We’re moving the food segments to bring them in line with the YatCuisine group on Facebook. When The Baton Rouge Advocate newspaper announced their purchase of the Times-Picayune/NOLA.com, I feared for the future of “Where NOLA Eats,” the big NOLA.com-sponsored food group. I created the YatCuisine group as a fall-back position. If Georges and his people nuke the NOLA.com group, So, YatCuisine offers continuity.
While we don’t expect the 50,000 members of Where NOLA Eats, we have 600+. So, the food pod moves, too!
Lunch at Caffe! Caffe!
This incredibly popular place opened in 1992, on the corner of Clearview Parkway and W. Esplanade Avenue in Metairie. A few years back, the very-successful coffee house and lunch place opened a second location on N. Hullen Street, off Causeway Blvd., near Lakeside Mall. As a lunch place, I like the vibe of the N. Hullen location. While Metairie isn’t the CBD, office workers heading to a local place to grab a quick bite is similar.
We went to N. Hullen location on a Saturday. The vibe changes on a weekend. Instead of workers from nearby businesses, the crowd includes friends catching up, couples getting out (us!), and families.
Mrs. YatPundit had the Grilled Chicken Caesar Pita. It’s not a unique sandwich, but everything is fresh and tasty.
I got the Chipotle Chicken Wrap and a cup of Seafood Soup. Caffe! Caffe! makes a spicy chipotle sauce. The wrap works. The soup was yummy.
While my lunch last week at Brown Butter Southern Kitchen and Bar wasn’t a three-hour affair at an old line restaurant, the pace was slower. Instead of a quick sandwich, we had the Black Eyed Pea Hummus (the place is indeed Southern). One of my friends had a salad, and the other had the “Seoul Bowl,” a Korean-influenced bowl of rice, kimchi, and your choice of beef, chicken, shrimp, or Brussels sprouts. I got the “Seoul Burger,” Brown Butter’s excellent burger, topped with Kimchi and Korean BBQ sauce.
Two lunch winners!
The Times-Picayune Farewell begins. I have concerns. (cross-posted to NOLA History Guy)
The phone delivered a tweet with a story about The Advocate acquiring the Times-Picayune yesterday afternoon. I feel a sense of anxiety and urgency over this acquisition.
They’re firing the entire staff at TP/NOLA.com. This wasn’t a merger, it’s a purchase of intellectual property and physical assets. The humans that made NOLA.com what it is are on the street.
When Newhouse delivered their last big round of cutbacks at TP, I felt like something should/could be done to develop a platform in the market that offered a place for some of those laid-off writers to publish and get paid. Folks told me there was no way it would work. A discussion group on the subject failed miserably. Fortunately, Lamar developed the idea for TBB delivered big time in its first year.

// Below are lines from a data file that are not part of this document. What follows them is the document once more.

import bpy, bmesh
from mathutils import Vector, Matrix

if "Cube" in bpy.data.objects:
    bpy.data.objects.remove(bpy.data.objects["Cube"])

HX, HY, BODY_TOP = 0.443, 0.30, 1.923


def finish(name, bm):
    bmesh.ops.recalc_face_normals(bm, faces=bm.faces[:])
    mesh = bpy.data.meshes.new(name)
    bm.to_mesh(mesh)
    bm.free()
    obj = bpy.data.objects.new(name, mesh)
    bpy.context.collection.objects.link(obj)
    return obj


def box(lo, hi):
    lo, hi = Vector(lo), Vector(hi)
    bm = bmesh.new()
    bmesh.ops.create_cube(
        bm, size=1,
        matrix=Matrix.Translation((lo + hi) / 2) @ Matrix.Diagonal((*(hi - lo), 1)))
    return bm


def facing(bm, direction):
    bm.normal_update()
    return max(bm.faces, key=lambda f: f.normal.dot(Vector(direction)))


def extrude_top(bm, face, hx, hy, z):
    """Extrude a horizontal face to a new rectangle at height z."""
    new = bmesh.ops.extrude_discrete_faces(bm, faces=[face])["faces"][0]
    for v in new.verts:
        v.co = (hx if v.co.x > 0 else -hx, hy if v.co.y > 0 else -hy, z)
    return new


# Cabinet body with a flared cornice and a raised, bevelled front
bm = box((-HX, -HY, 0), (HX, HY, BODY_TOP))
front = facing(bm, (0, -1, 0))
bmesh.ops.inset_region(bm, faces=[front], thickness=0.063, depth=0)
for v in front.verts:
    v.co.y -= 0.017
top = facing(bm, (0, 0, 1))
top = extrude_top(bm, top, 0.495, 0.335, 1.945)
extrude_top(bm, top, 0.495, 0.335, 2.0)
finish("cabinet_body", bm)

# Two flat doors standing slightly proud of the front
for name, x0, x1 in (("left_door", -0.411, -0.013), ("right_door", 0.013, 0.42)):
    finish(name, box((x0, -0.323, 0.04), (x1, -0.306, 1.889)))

TP employed a lot of talented people. Many of them know New Orleans is home, in spite of this setback.
The “digital era” of the Times-Picayune spans over twenty years. While Da Paper struggled, management and staff found a “digital voice.” Forays into video produced good, thoughtful discussion between writers such as Tim Morris and Jarvis Deberry. The bumps in the road were large, though. The first massacre at TP was when Newhouse fired all of the “digital” staff at NOLA.com. That staff operated separately from T-P. Unifying the dot-com with the newspaper offered the organization an opportunity to take charge. All this now shifts to history.
The stories of how NOLA.com grew, then shrunk, then merged with T-P connect with New Orleans’ larger stories in the early aughts and teens. T-P struggled like everyone else during Katrina. They rose above the #shitshow.
We must preserve these stories and memories.
I’m thinking this through, but we have to move quickly. People pack up and leave as soon as other opportunities present themselves.
Work with me to preserve the stories of the last twenty years.
Don Vappie from 2011